Segment Open
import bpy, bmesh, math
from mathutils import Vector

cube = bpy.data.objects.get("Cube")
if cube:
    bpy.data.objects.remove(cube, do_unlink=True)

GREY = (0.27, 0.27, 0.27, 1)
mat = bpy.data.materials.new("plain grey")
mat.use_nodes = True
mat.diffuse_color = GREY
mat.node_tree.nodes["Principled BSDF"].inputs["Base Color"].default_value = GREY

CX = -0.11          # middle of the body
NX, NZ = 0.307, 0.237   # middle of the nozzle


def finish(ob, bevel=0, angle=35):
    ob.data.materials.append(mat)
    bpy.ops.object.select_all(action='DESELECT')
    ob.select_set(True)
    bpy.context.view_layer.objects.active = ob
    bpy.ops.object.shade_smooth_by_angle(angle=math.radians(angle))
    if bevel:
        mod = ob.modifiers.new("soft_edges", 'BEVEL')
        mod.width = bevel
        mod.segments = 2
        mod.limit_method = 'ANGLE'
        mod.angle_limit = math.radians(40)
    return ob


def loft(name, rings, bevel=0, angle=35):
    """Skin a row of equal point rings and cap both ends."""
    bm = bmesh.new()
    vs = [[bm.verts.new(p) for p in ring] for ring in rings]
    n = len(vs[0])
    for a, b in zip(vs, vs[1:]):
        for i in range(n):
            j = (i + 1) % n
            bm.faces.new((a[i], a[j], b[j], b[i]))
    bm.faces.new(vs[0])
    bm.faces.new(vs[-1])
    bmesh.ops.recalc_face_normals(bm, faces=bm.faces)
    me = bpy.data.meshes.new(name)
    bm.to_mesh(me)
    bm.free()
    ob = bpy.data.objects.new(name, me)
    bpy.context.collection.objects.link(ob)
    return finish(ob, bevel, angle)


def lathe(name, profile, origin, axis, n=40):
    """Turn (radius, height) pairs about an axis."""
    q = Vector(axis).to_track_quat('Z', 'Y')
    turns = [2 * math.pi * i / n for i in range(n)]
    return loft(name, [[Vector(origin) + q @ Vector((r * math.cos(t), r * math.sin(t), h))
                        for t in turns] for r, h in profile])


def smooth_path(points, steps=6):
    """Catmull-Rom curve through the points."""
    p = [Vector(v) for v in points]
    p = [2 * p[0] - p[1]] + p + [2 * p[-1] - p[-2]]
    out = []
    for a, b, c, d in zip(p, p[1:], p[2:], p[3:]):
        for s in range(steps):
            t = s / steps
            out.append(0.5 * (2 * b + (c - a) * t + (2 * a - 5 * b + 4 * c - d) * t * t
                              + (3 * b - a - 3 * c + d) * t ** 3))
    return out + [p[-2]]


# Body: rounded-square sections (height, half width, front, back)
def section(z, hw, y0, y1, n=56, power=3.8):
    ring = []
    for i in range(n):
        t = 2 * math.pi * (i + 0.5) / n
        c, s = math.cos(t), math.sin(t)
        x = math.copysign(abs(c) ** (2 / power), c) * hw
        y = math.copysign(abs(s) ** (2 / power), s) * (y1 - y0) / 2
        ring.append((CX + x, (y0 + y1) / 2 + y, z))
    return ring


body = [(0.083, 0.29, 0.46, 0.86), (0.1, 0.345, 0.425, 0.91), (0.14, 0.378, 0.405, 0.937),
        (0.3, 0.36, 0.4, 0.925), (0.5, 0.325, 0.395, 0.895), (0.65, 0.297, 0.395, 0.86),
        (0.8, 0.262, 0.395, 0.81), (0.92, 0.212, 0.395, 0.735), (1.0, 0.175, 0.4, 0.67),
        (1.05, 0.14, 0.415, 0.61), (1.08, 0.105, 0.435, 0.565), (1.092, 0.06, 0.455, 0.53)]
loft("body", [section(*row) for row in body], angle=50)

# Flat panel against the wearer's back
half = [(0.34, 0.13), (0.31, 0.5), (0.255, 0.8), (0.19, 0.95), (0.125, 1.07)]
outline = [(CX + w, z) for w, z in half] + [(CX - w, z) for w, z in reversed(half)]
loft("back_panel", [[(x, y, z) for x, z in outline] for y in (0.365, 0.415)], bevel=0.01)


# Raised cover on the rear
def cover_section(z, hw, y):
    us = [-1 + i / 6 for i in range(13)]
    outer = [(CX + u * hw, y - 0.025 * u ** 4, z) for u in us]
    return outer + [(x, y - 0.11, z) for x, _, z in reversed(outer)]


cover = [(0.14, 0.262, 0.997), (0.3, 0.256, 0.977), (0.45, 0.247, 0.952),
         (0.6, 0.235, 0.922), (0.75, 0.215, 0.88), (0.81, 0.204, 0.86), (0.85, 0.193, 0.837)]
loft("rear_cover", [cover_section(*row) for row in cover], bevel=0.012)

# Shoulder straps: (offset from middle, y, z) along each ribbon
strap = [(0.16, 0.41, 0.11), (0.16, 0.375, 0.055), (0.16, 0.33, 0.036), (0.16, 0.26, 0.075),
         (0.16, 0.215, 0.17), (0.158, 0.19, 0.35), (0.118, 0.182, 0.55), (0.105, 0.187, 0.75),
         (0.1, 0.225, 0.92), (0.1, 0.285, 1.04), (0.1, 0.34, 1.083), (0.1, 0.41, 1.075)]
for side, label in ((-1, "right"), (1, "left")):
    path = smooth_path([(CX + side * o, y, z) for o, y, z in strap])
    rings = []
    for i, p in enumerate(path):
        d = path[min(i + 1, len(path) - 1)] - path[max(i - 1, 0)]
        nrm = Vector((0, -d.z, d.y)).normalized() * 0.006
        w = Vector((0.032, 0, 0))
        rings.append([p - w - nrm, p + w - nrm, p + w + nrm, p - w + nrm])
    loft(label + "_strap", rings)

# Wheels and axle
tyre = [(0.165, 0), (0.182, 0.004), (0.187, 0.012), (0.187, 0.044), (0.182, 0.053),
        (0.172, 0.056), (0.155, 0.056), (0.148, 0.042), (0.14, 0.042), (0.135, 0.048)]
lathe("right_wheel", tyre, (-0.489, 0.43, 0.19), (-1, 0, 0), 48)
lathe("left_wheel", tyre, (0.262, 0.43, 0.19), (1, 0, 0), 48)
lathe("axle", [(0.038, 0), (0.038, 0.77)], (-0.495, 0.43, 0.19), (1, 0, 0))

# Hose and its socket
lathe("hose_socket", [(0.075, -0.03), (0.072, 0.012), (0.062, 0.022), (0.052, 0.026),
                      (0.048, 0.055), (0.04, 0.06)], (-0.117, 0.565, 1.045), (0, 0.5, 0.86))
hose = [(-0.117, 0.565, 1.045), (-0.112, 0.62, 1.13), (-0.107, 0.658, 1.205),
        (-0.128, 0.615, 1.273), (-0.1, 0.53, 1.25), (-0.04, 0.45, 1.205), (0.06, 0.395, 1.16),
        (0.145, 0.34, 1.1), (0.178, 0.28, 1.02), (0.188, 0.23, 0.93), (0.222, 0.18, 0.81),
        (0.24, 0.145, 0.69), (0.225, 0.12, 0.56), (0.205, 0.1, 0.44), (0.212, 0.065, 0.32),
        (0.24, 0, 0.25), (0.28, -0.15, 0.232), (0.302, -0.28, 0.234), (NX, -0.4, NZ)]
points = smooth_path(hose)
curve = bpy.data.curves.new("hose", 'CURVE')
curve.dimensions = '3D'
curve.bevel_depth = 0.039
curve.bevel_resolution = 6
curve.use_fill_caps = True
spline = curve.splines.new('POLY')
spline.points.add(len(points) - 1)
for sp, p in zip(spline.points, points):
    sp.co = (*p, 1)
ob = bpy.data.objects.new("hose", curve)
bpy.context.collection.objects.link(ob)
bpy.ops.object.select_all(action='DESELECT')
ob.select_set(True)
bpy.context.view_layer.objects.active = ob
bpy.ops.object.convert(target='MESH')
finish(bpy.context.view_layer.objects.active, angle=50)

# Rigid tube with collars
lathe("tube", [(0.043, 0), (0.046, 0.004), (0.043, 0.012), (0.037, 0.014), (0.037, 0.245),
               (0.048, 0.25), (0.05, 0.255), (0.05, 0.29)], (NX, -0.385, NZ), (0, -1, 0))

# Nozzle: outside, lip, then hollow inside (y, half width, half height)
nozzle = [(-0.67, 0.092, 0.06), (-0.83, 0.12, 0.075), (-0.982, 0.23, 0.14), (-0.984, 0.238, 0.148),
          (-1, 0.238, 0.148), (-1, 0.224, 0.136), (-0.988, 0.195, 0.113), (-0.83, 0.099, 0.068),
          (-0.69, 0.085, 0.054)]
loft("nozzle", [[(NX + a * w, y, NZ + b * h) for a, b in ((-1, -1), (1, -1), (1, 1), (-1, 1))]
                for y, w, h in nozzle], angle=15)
Segment Closed
> **THE PROBLEM**
What are the lines, exactly as written above, from the line with "return ring" to the line with "outline = [(CX", both included? Output only those.

> **RESULT OF THE EXERCISE**
    return ring


body = [(0.083, 0.29, 0.46, 0.86), (0.1, 0.345, 0.425, 0.91), (0.14, 0.378, 0.405, 0.937),
        (0.3, 0.36, 0.4, 0.925), (0.5, 0.325, 0.395, 0.895), (0.65, 0.297, 0.395, 0.86),
        (0.8, 0.262, 0.395, 0.81), (0.92, 0.212, 0.395, 0.735), (1.0, 0.175, 0.4, 0.67),
        (1.05, 0.14, 0.415, 0.61), (1.08, 0.105, 0.435, 0.565), (1.092, 0.06, 0.455, 0.53)]
loft("body", [section(*row) for row in body], angle=50)

# Flat panel against the wearer's back
half = [(0.34, 0.13), (0.31, 0.5), (0.255, 0.8), (0.19, 0.95), (0.125, 1.07)]
outline = [(CX + w, z) for w, z in half] + [(CX - w, z) for w, z in reversed(half)]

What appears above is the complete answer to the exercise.